Problem requirements:
Please print out every entry below, verbatim.

(Entries taken from a collection)
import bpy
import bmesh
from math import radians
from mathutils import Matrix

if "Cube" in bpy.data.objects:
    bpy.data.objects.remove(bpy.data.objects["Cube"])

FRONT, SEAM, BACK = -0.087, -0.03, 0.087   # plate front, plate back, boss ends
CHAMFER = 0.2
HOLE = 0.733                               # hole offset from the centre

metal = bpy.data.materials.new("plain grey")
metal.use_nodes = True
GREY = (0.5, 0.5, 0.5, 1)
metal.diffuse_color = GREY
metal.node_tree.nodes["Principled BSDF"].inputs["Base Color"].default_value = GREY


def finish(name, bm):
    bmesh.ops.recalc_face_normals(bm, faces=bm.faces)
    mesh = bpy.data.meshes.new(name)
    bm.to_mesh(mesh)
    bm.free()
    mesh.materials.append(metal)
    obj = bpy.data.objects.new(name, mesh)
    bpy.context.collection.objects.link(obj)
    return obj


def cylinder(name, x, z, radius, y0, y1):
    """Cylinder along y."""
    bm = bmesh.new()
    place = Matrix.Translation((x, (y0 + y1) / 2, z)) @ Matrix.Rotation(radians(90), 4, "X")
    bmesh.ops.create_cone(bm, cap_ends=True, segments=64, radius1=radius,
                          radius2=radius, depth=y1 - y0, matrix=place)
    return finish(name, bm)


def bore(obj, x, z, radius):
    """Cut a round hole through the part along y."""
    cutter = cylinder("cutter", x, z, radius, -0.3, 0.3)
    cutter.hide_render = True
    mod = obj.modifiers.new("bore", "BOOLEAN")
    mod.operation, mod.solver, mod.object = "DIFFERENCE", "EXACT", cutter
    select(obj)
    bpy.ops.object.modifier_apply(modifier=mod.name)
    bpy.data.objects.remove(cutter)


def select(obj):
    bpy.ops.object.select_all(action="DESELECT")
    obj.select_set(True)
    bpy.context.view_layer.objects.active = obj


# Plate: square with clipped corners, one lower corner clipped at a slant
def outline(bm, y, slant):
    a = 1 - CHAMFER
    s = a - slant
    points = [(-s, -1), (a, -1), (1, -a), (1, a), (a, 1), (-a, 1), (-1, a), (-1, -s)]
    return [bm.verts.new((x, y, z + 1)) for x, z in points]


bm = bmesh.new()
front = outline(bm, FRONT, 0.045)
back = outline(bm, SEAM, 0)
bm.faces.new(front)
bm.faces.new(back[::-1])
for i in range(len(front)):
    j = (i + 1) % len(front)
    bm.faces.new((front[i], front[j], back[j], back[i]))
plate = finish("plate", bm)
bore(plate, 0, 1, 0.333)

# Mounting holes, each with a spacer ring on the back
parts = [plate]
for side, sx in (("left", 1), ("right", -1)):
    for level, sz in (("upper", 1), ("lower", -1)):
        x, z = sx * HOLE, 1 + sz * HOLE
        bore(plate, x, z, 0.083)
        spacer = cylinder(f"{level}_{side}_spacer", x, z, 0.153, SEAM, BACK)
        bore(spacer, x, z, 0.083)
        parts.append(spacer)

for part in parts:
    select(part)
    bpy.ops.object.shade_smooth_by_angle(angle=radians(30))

Output of the task:
import bpy
import bmesh
from math import radians
from mathutils import Matrix

if "Cube" in bpy.data.objects:
    bpy.data.objects.remove(bpy.data.objects["Cube"])

FRONT, SEAM, BACK = -0.087, -0.03, 0.087   # plate front, plate back, boss ends
CHAMFER = 0.2
HOLE = 0.733                               # hole offset from the centre

metal = bpy.data.materials.new("plain grey")
metal.use_nodes = True
GREY = (0.5, 0.5, 0.5, 1)
metal.diffuse_color = GREY
metal.node_tree.nodes["Principled BSDF"].inputs["Base Color"].default_value = GREY


def finish(name, bm):
    bmesh.ops.recalc_face_normals(bm, faces=bm.faces)
    mesh = bpy.data.meshes.new(name)
    bm.to_mesh(mesh)
    bm.free()
    mesh.materials.append(metal)
    obj = bpy.data.objects.new(name, mesh)
    bpy.context.collection.objects.link(obj)
    return obj


def cylinder(name, x, z, radius, y0, y1):
    """Cylinder along y."""
    bm = bmesh.new()
    place = Matrix.Translation((x, (y0 + y1) / 2, z)) @ Matrix.Rotation(radians(90), 4, "X")
    bmesh.ops.create_cone(bm, cap_ends=True, segments=64, radius1=radius,
                          radius2=radius, depth=y1 - y0, matrix=place)
    return finish(name, bm)


def bore(obj, x, z, radius):
    """Cut a round hole through the part along y."""
    cutter = cylinder("cutter", x, z, radius, -0.3, 0.3)
    cutter.hide_render = True
    mod = obj.modifiers.new("bore", "BOOLEAN")
    mod.operation, mod.solver, mod.object = "DIFFERENCE", "EXACT", cutter
    select(obj)
    bpy.ops.object.modifier_apply(modifier=mod.name)
    bpy.data.objects.remove(cutter)


def select(obj):
    bpy.ops.object.select_all(action="DESELECT")
    obj.select_set(True)
    bpy.context.view_layer.objects.active = obj


# Plate: square with clipped corners, one lower corner clipped at a slant
def outline(bm, y, slant):
    a = 1 - CHAMFER
    s = a - slant
    points = [(-s, -1), (a, -1), (1, -a), (1, a), (a, 1), (-a, 1), (-1, a), (-1, -s)]
    return [bm.verts.new((x, y, z + 1)) for x, z in points]


bm = bmesh.new()
front = outline(bm, FRONT, 0.045)
back = outline(bm, SEAM, 0)
bm.faces.new(front)
bm.faces.new(back[::-1])
for i in range(len(front)):
    j = (i + 1) % len(front)
    bm.faces.new((front[i], front[j], back[j], back[i]))
plate = finish("plate", bm)
bore(plate, 0, 1, 0.333)

# Mounting holes, each with a spacer ring on the back
parts = [plate]
for side, sx in (("left", 1), ("right", -1)):
    for level, sz in (("upper", 1), ("lower", -1)):
        x, z = sx * HOLE, 1 + sz * HOLE
        bore(plate, x, z, 0.083)
        spacer = cylinder(f"{level}_{side}_spacer", x, z, 0.153, SEAM, BACK)
        bore(spacer, x, z, 0.083)
        parts.append(spacer)

for part in parts:
    select(part)
    bpy.ops.object.shade_smooth_by_angle(angle=radians(30))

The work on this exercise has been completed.